* _Task to complete_: Copy each line of the data beneath in which the word "drop" appears.

(Stored data entries)

• • • • •

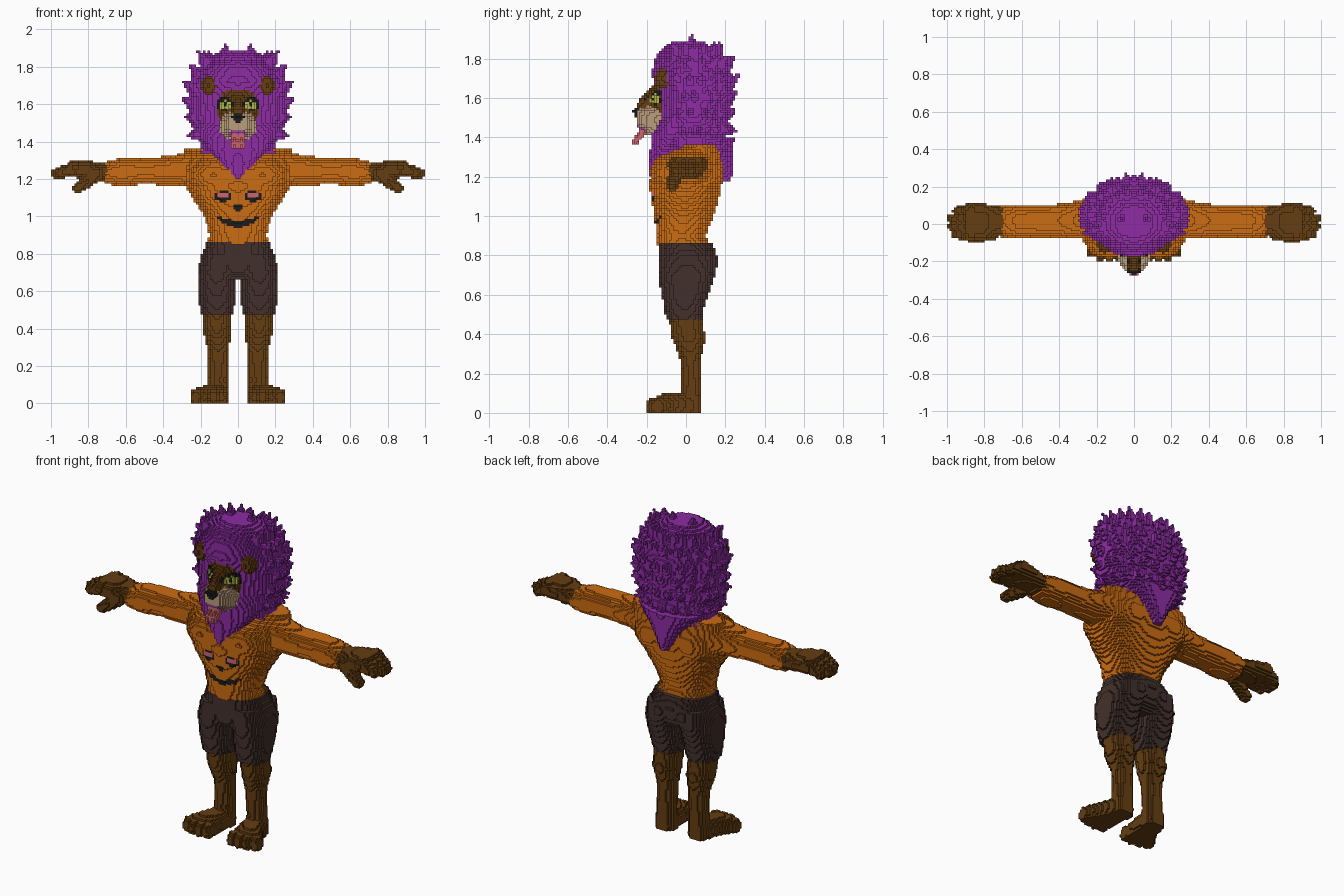
import bpy, math, random
from mathutils import Vector

if "Cube" in bpy.data.objects:
    bpy.data.objects.remove(bpy.data.objects["Cube"])

random.seed(4)
V = 0.0125                      # voxel edge
cells = {}                      # (i, j, k) -> [part, colour]
COLOURS = {
    "purple hair": (0.27, 0.025, 0.37), "orange skin": (0.60, 0.15, 0.006),
    "brown fur": (0.13, 0.048, 0.006), "dark cloth": (0.055, 0.03, 0.025),
    "tan fur": (0.50, 0.34, 0.20), "black": (0.012, 0.012, 0.014),
    "yellow green": (0.45, 0.50, 0.06), "pink": (0.62, 0.13, 0.15),
    "mauve": (0.35, 0.07, 0.33),
}
NAMES = list(COLOURS)
mats = []
for name, c in COLOURS.items():
    m = bpy.data.materials.new(name)
    m.diffuse_color = (*c, 1)
    m.use_nodes = True
    m.node_tree.nodes["Principled BSDF"].inputs["Base Color"].default_value = m.diffuse_color
    mats.append(m)


def put(part, col, i, j, k):
    """Set one voxel and its mirror image."""
    if k >= 0:
        cells[(i, j, k)] = [part, col]
        cells[(-1 - i, j, k)] = [part, col]


def span(lo, hi):
    return range(math.floor(lo / V), math.ceil(hi / V))


def at(sections, t):
    """Interpolate a list of (t, a, b, ra, rb) sections."""
    for s, e in zip(sections, sections[1:]):
        if s[0] <= t <= e[0]:
            f = (t - s[0]) / (e[0] - s[0])
            return [u + (w - u) * f for u, w in zip(s[1:], e[1:])]


def tube(part, col, axis, sections, power=2.0):
    """Fill a lofted tube of superellipse sections along an axis."""
    for n in span(sections[0][0], sections[-1][0]):
        s = at(sections, (n + 0.5) * V)
        if not s:
            continue
        a, b, ra, rb = s
        for p in span(a - ra, a + ra):
            for q in span(b - rb, b + rb):
                u, w = abs((p + .5) * V - a) / ra, abs((q + .5) * V - b) / rb
                if u ** power + w ** power <= 1:
                    idx = [p, q]
                    idx.insert(axis, n)
                    put(part, col, *idx)


def ball(part, col, c, r):
    for i in span(c[0] - r[0], c[0] + r[0]):
        for j in span(c[1] - r[1], c[1] + r[1]):
            for k in span(c[2] - r[2], c[2] + r[2]):
                if sum((((n + .5) * V - o) / s) ** 2 for n, o, s in zip((i, j, k), c, r)) <= 1:
                    put(part, col, i, j, k)


def cone(part, col, p, q, r0, r1):
    """Fill a round-ended taper from p to q."""
    p, q = Vector(p), Vector(q)
    d, r = q - p, max(r0, r1)
    rng = [span(min(a, b) - r, max(a, b) + r) for a, b in zip(p, q)]
    for i in rng[0]:
        for j in rng[1]:
            for k in rng[2]:
                c = Vector(((i + .5) * V, (j + .5) * V, (k + .5) * V))
                t = min(1, max(0, (c - p).dot(d) / d.length_squared))
                if (c - p - d * t).length <= r0 + (r1 - r0) * t:
                    put(part, col, i, j, k)


# Legs and feet
F = "brown fur"
tube("legs", F, 2, [(0, .11, .02, .06, .06), (.12, .108, .03, .056, .05), (.2, .105, .025, .053, .047),
                    (.28, .105, .022, .057, .053), (.38, .113, .015, .074, .085), (.5, .115, -.005, .075, .085)])
tube("feet", F, 1, [(-.165, .155, .03, .09, .045), (-.12, .152, .035, .095, .06), (-.05, .125, .04, .072, .065),
                    (.04, .11, .04, .058, .06), (.08, .11, .03, .035, .04)], 2.4)
for x, y in ((.085, -.165), (.132, -.168), (.18, -.163), (.226, -.145)):
    ball("feet", F, (x, y, .035), (.028, .036, .045))

# Torso
O = "orange skin"
tube("torso", O, 2, [(.85, 0, -.01, .165, .135), (.9, 0, -.025, .152, .126), (1.0, 0, -.01, .178, .15),
                     (1.1, 0, -.005, .245, .175), (1.17, 0, 0, .285, .183), (1.25, 0, .008, .31, .18),
                     (1.31, 0, .03, .31, .15), (1.362, 0, .075, .28, .09)], 2.3)
ball("torso", O, (.13, -.07, 1.22), (.14, .112, .1))
ball("torso", O, (.13, .07, 1.22), (.14, .12, .13))

# Shorts
S = "dark cloth"
tube("shorts", S, 2, [(.48, .113, -.01, .083, .092), (.53, .112, -.01, .095, .102), (.6, .115, -.005, .102, .118),
                      (.7, .114, .003, .102, .145), (.8, .098, .008, .098, .148)], 2.3)
tube("shorts", S, 2, [(.66, 0, 0, .1, .09), (.7, 0, .003, .205, .135), (.8, 0, .01, .192, .148),
                      (.865, 0, -.005, .168, .137)], 2.4)
ball("shorts", S, (.08, .07, .76), (.09, .09, .1))

# Arms
tube("arms", O, 0, [(.24, .03, 1.25, .11, .10), (.32, .02, 1.25, .10, .083), (.4, .015, 1.243, .092, .076),
                    (.5, .015, 1.245, .086, .073), (.62, .012, 1.237, .092, .077), (.713, .015, 1.232, .083, .058)])
# Hands with fingers and thumb
tube("hands", F, 0, [(.705, .015, 1.235, .078, .05), (.74, .015, 1.24, .082, .046),
                     (.8, .01, 1.25, .1, .05), (.9, .01, 1.256, .1, .045)], 2.3)
for y, x in ((.08, .945), (.032, .974), (-.016, .974), (-.062, .95)):
    cone("hands", F, (.87, y, 1.262), (x, y * .85, 1.228), .036, .026)
cone("hands", F, (.76, -.05, 1.225), (.855, -.07, 1.152), .04, .03)

# Mane: main volume, beard and nape
H = "purple hair"
bulk = [(1.34, 0, .04, .17, .14), (1.42, 0, .04, .22, .17), (1.5, 0, .04, .258, .18), (1.65, 0, .04, .268, .185),
        (1.72, 0, .03, .255, .205), (1.8, 0, .012, .205, .172), (1.86, 0, .01, .15, .12), (1.892, 0, .01, .08, .07)]
tube("mane", H, 2, bulk)
tube("mane", H, 2, [(1.2, 0, -.165, .012, .02), (1.28, 0, -.125, .09, .06), (1.36, 0, -.095, .165, .085),
                    (1.42, 0, -.075, .2, .1), (1.5, 0, -.04, .22, .1)])
tube("mane", H, 2, [(1.17, 0, .2, .015, .03), (1.3, 0, .155, .1, .085), (1.4, 0, .125, .2, .12)])
# Tufts around the sides and back
for row, z in enumerate((1.36, 1.44, 1.53, 1.61, 1.69, 1.77, 1.83)):
    _, cy, rx, ry = at(bulk, z)
    for n in range(7):
        a = math.radians(-22 + 17 * n + (8 if row % 2 else 0) + random.uniform(-3, 3))
        if a > math.radians(92):
            continue
        ca, sa = math.cos(a), math.sin(a)
        out = random.uniform(.03, .042)
        dz = (z - 1.5) * .16
        cone("mane", H, (ca * rx * .83, cy + sa * ry * .83, z - dz),
             (ca * (rx + out), cy + sa * (ry + out + .006), z + dz), .056, .004)
# Crown tufts
for y, drop in ((-.05, .03), (.03, 0), (.11, .05)):
    cone("mane", H, (.06, y, 1.83), (.07, y, 1.92 - drop), .05, .006)
    cone("mane", H, (.14, y, 1.78), (.165, y, 1.875 - drop), .05, .006)
    cone("mane", H, (.2, y + .01, 1.71), (.248, y + .02, 1.79 - drop), .05, .006)

# Head, ears and muzzle
ball("head", F, (0, -.06, 1.585), (.128, .13, .135))
ball("ears", F, (.155, -.112, 1.7), (.042, .045, .052))
tube("muzzle", "tan fur", 1, [(-.25, 0, 1.5, .05, .048), (-.2, 0, 1.487, .085, .076), (-.13, 0, 1.482, .1, .085)], 2.3)
cone("head", F, (0, -.15, 1.62), (0, -.222, 1.556), .045, .033)
ball("nose", "black", (0, -.25, 1.53), (.036, .02, .027))
cone("tongue", "pink", (.02, -.215, 1.435), (.018, -.257, 1.375), .02, .016)

# Painted details go on the frontmost voxel of each column
front = {}
for i, j, k in cells:
    if j < front.get((i, k), 999):
        front[(i, k)] = j


def paint(col, test, parts):
    for (i, k), j in front.items():
        c = cells[(i, j, k)]
        if c[0] in parts and test(abs((i + .5) * V), (k + .5) * V):
            c[1] = col


def oval(x, z, rx, rz):
    return lambda u, w: ((u - x) / rx) ** 2 + ((w - z) / rz) ** 2 <= 1


face, chest = ("head", "muzzle"), ("torso",)
# Eyes, brows and mouth
paint("black", oval(.072, 1.602, .046, .034), face)
paint("yellow green", oval(.07, 1.594, .034, .025), face)
paint("black", oval(.066, 1.6, .009, .014), face)
paint("mauve", lambda x, z: x < .05 and abs(z - 1.452 + x * .3) < .014, ("muzzle",))
# Face drawn on the chest
paint("black", oval(.08, 1.108, .047, .028), chest)
paint("pink", oval(.08, 1.112, .034, .017), chest)
paint("black", oval(0, 1.045, .03, .017), chest)
paint("black", lambda x, z: x < .112 and abs(z - .96 - .036 * (x / .11) ** 2) < .021 - .01 * x / .11, chest)

# Skin the voxels: one object per part, exposed sides only
SIDES = (((1, 0, 0), ((1, 0, 0), (1, 1, 0), (1, 1, 1), (1, 0, 1))),
         ((-1, 0, 0), ((0, 0, 0), (0, 0, 1), (0, 1, 1), (0, 1, 0))),
         ((0, 1, 0), ((0, 1, 0), (0, 1, 1), (1, 1, 1), (1, 1, 0))),
         ((0, -1, 0), ((0, 0, 0), (1, 0, 0), (1, 0, 1), (0, 0, 1))),
         ((0, 0, 1), ((0, 0, 1), (1, 0, 1), (1, 1, 1), (0, 1, 1))),
         ((0, 0, -1), ((0, 0, 0), (0, 1, 0), (1, 1, 0), (1, 0, 0))))
parts = {}
for (i, j, k), (part, col) in cells.items():
    verts, faces, index = parts.setdefault(part, ({}, [], []))
    for d, quad in SIDES:
        if (i + d[0], j + d[1], k + d[2]) not in cells:
            faces.append([verts.setdefault((i + a, j + b, k + c), len(verts)) for a, b, c in quad])
            index.append(NAMES.index(col))
for part, (verts, faces, index) in parts.items():
    used = sorted(set(index))
    me = bpy.data.meshes.new(part)
    me.from_pydata([(x * V, y * V, z * V) for x, y, z in verts], [], faces)
    for n in used:
        me.materials.append(mats[n])
    me.polygons.foreach_set("material_index", [used.index(n) for n in index])
    me.update()
    bpy.context.collection.objects.link(bpy.data.objects.new(part, me))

• • • • •

* _Response box_:
for y, drop in ((-.05, .03), (.03, 0), (.11, .05)):
    cone("mane", H, (.06, y, 1.83), (.07, y, 1.92 - drop), .05, .006)
    cone("mane", H, (.14, y, 1.78), (.165, y, 1.875 - drop), .05, .006)
    cone("mane", H, (.2, y + .01, 1.71), (.248, y + .02, 1.79 - drop), .05, .006)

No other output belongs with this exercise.